One thing that affects our vision is motivation. Several studies have shown that hunger, for instance, affects perception. In one study researchers showed sailors some ambiguous figures and asked them what they saw. Sailors who hadn’t had anything to eat for many hours saw with their bellies. To them, an elongated ink smudge was a fork, a swirl a fried onion. This intelligence will come as no surprise to dieters, who are used to mistaking a rose vase for a strawberry soda and live in a world filled with objects that momentarily disguise themselves as hot fudge sundaes and Snickers bars.

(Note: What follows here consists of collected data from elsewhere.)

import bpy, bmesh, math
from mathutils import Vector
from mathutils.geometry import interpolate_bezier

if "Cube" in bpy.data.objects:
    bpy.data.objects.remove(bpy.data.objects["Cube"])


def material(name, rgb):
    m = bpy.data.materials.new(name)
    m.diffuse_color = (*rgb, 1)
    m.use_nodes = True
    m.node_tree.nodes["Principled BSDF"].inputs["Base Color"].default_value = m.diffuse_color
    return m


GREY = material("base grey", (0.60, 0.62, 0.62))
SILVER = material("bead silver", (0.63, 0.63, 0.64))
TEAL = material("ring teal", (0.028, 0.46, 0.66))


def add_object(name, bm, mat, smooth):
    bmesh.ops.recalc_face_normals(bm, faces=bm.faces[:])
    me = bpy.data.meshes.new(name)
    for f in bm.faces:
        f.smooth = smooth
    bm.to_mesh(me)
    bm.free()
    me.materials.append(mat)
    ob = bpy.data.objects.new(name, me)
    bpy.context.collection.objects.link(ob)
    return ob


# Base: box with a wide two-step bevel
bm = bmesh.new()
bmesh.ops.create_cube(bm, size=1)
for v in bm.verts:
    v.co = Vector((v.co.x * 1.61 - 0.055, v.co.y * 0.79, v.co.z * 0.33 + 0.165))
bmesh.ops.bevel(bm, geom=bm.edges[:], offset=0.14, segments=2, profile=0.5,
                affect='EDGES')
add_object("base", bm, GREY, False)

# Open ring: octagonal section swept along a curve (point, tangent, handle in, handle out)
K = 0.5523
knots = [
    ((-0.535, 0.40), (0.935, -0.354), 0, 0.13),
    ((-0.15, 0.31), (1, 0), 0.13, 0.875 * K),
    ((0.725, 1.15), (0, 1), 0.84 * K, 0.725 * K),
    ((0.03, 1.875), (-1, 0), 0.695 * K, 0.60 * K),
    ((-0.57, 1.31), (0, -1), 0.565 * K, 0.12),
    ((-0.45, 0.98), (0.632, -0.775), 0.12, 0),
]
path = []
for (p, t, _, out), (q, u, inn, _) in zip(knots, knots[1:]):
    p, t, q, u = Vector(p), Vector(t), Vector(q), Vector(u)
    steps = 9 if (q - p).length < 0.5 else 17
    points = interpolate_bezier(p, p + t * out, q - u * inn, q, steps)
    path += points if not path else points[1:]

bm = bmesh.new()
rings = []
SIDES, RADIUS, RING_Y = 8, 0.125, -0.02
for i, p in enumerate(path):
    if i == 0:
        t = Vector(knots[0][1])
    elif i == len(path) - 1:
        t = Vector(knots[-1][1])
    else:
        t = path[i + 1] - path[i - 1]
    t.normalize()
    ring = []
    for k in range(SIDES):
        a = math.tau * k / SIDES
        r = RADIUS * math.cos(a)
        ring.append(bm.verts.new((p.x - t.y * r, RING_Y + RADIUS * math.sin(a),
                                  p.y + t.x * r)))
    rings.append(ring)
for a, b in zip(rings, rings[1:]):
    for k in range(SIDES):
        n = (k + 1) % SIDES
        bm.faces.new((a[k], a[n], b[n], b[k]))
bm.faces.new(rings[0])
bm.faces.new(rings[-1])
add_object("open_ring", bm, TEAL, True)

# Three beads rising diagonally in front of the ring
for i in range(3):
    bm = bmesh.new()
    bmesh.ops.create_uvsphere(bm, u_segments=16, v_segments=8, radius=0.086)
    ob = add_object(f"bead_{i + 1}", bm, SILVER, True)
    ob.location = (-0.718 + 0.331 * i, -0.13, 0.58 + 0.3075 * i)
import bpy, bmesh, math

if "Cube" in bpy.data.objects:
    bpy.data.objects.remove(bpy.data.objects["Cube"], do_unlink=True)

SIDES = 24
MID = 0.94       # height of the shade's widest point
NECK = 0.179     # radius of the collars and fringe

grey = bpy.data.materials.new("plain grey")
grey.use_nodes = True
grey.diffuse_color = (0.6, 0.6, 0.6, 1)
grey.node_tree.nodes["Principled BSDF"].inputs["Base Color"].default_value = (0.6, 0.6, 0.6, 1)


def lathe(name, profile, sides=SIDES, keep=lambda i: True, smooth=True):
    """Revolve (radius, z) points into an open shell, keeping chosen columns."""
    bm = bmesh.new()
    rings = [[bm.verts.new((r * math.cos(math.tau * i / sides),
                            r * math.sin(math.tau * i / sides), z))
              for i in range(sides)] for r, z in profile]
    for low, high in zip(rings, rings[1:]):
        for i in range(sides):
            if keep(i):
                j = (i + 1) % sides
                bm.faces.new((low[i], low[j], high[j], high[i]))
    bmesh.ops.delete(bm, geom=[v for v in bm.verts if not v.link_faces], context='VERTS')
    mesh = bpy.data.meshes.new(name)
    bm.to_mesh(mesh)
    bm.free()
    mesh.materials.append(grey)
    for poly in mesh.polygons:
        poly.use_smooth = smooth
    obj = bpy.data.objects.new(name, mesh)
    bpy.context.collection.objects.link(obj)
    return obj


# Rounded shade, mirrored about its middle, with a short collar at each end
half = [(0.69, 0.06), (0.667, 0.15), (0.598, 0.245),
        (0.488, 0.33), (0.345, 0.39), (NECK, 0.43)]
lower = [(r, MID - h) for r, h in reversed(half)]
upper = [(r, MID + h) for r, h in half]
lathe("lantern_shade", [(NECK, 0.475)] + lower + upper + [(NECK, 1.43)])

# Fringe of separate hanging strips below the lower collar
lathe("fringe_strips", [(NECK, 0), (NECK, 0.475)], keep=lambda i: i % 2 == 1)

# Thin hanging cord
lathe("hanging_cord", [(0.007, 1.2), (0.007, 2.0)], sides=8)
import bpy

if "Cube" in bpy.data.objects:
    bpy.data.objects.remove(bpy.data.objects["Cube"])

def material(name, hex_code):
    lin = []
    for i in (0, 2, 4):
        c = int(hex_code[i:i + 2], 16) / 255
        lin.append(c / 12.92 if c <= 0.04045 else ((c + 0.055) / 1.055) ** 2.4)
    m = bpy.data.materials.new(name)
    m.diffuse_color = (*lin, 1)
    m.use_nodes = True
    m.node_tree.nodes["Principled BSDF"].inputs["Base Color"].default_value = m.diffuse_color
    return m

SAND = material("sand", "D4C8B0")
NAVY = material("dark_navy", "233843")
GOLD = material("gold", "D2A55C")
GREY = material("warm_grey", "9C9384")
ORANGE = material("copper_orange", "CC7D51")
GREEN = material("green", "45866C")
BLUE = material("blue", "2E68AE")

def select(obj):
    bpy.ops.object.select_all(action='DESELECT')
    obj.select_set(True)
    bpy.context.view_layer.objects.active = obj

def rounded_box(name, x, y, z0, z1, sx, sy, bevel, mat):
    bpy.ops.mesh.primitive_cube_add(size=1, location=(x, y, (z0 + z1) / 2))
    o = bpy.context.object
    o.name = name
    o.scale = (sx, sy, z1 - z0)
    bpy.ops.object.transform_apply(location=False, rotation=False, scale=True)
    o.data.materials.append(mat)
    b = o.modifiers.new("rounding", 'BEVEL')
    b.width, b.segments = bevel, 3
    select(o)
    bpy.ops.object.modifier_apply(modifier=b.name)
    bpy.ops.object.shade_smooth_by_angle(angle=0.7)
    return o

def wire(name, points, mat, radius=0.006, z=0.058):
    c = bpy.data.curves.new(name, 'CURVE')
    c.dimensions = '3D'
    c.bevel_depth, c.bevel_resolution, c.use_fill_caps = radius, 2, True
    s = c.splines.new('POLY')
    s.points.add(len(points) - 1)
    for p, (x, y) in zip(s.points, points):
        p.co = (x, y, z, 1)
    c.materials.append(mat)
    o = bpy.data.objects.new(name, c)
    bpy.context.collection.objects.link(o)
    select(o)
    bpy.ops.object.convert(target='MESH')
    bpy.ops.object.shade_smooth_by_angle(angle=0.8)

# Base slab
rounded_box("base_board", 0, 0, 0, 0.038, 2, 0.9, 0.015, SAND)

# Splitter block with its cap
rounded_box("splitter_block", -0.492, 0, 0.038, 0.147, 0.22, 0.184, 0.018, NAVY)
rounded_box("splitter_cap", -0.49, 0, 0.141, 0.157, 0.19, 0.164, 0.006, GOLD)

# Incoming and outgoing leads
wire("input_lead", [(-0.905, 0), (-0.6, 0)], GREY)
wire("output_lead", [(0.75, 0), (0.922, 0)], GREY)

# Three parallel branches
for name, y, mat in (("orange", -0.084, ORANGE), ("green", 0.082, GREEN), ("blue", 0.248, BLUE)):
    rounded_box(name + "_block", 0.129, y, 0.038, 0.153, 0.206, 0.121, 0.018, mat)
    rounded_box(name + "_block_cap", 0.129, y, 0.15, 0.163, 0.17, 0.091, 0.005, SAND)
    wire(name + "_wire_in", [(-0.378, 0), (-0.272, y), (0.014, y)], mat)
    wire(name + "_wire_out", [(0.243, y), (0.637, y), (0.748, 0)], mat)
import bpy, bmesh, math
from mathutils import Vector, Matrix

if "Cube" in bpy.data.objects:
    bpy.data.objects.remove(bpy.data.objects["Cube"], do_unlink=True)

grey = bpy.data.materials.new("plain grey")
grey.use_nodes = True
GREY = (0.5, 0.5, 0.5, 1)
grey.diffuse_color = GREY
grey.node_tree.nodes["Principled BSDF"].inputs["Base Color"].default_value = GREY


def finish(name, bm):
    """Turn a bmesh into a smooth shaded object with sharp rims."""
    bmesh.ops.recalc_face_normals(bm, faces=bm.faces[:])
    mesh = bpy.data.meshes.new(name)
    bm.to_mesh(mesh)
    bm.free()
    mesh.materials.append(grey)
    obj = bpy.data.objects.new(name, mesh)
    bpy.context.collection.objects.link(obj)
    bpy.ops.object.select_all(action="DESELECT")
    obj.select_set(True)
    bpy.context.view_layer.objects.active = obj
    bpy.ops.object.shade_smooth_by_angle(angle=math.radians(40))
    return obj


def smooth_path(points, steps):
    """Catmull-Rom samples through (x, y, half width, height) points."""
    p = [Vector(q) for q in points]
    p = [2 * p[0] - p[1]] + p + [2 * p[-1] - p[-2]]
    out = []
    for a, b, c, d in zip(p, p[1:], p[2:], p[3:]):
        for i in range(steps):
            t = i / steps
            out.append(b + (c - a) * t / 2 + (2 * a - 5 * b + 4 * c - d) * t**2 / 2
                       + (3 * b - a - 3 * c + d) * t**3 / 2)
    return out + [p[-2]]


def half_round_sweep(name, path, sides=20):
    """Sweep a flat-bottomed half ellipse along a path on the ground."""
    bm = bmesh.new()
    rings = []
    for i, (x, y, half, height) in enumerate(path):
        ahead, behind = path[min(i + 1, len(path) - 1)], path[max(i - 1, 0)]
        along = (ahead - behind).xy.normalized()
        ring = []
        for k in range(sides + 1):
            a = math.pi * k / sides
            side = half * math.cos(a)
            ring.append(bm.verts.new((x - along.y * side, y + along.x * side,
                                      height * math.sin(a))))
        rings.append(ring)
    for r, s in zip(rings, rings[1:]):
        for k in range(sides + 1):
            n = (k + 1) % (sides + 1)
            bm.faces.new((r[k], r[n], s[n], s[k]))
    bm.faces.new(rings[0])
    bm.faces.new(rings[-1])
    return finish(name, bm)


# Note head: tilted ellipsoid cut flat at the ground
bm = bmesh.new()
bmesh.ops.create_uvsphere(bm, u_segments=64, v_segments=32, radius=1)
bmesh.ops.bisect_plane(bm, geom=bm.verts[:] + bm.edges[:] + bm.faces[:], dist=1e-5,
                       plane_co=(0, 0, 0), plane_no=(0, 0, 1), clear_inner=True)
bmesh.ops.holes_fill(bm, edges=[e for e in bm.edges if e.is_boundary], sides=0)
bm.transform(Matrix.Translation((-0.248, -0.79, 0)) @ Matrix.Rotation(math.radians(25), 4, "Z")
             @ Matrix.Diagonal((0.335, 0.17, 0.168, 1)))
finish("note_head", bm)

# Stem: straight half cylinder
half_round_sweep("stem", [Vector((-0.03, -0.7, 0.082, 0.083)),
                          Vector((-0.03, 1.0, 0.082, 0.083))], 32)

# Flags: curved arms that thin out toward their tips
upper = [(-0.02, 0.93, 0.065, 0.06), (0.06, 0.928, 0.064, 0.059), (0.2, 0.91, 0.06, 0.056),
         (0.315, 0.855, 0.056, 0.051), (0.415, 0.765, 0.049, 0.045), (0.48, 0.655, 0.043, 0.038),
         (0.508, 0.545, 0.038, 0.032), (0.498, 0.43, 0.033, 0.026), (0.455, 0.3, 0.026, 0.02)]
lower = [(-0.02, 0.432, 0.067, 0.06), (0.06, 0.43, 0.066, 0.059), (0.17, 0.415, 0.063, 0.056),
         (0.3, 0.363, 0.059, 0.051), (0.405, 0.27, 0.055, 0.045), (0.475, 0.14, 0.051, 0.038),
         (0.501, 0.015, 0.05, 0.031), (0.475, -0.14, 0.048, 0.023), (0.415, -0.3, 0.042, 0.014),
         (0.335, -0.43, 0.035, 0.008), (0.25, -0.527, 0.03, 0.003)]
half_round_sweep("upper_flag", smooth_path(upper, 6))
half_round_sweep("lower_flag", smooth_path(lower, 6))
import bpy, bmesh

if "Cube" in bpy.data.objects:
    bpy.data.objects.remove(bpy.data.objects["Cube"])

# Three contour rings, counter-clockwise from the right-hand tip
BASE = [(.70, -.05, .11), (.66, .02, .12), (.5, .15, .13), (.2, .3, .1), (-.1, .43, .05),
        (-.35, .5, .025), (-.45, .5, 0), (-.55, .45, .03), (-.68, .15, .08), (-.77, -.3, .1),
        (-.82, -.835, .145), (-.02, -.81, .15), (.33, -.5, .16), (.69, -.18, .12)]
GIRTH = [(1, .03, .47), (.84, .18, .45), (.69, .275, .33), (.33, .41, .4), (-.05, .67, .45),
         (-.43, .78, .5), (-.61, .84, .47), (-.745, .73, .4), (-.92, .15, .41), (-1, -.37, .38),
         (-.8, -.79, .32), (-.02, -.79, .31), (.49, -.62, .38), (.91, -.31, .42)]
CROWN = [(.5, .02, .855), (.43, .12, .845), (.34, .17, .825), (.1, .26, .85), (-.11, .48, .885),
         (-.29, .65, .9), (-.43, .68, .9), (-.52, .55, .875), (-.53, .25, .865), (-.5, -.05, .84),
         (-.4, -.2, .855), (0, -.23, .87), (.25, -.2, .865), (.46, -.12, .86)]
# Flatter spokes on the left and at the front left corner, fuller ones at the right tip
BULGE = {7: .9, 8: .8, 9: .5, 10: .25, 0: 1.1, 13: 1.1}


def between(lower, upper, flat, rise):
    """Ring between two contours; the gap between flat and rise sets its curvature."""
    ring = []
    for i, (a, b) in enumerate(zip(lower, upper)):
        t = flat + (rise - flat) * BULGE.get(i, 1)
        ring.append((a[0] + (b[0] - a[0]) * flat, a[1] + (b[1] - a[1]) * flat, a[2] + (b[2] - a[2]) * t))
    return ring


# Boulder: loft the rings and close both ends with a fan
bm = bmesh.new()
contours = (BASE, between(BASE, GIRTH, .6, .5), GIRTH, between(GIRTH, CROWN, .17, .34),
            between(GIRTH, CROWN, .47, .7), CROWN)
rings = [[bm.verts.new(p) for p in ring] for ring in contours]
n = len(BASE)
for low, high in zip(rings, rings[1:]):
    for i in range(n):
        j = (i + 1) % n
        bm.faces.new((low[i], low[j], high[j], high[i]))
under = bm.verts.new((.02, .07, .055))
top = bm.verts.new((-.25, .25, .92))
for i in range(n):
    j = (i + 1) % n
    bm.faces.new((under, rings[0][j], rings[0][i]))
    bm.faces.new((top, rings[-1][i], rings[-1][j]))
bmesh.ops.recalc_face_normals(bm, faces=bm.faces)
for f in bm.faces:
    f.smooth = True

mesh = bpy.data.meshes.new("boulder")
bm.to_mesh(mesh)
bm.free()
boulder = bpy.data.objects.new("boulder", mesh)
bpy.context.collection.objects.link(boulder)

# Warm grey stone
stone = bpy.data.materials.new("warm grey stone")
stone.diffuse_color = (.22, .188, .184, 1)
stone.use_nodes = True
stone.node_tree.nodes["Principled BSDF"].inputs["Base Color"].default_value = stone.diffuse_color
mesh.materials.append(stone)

Another kind of hunger also makes us see what isn’t there. “Twenty times a day,” wrote psychologist William James in 1892, “the lover, perambulating the streets with his preoccupied fancy, will think he perceives his idol’s bonnet before him.” The fact that lovers see differently from the rest of us is also illustrated by the expression, “Love is blind.” No optician can correct this malady, but marriage sometimes effects a cure.

Poverty is another kind of motivational state that affects perception. In a classic study, Jerome Bruner and Cecile Goodman showed children circles of various sizes and asked them to pick those that were the same sizes as certain coins. The children consistently overestimated the sizes of the coins, but poor children chose circles that were much too large. A quarter looks bigger to the poor than it does to the wealthy. One wonders if rich children would show the same bias toward hundred dollar bills.

Past learning also affects our vision. For instance, the chances are good that you did not notice the typographical error in the previous sentence. People regularly see words spelled correctly when in fact they are not. This is the so-called “proofreader’s illusion,” merely one example of the principle that what we know affects what we see, a principle that gives new meaning to the expression “Seeing is believing.”

It’s surprising how much influence our beliefs have on what we see. In another famous experiment, Bruner and Leo Postman flashed pictures of playing cards on a screen for brief periods. Some of the cards were ordinary, but some had colors opposite to their suit, such as a black six of hearts or a red two of spades. Oddly enough, the bizarre cards didn’t trouble the students. To them, the black six of hearts was either a perfectly ordinary black six of spades or an equally ordinary red six of hearts. When the students got to see the cards a bit longer, they saw a kind of compromise: A red three of spades became purple.

What we see in other people’s faces also depends upon what we know, or think we know, about people. When researchers showed people a set of photographic portraits and asked them to set aside those of Jews, the guesses were not very accurate. The researchers found that those who were anti-Semitic weren’t any better at the task than others, but they set aside more photographs. To their prejudiced eyes, more people looked Jewish.

These experiments are interesting, but the real importance of understanding the psychological factors in perception is better seen outside the laboratory. On July 3, 1988, United States sailors shot down a civilian aircraft, killing 290 people. There was apparently no failure in radar equipment. How, then, could sailors have watched a radar screen and seen a plane descending, as if for attack, when in fact the instrument showed the plane was climbing? Seeing is believing.

COPYRIGHT 1989 Sussex Publishers, Inc.

COPYRIGHT 2004 Gale Group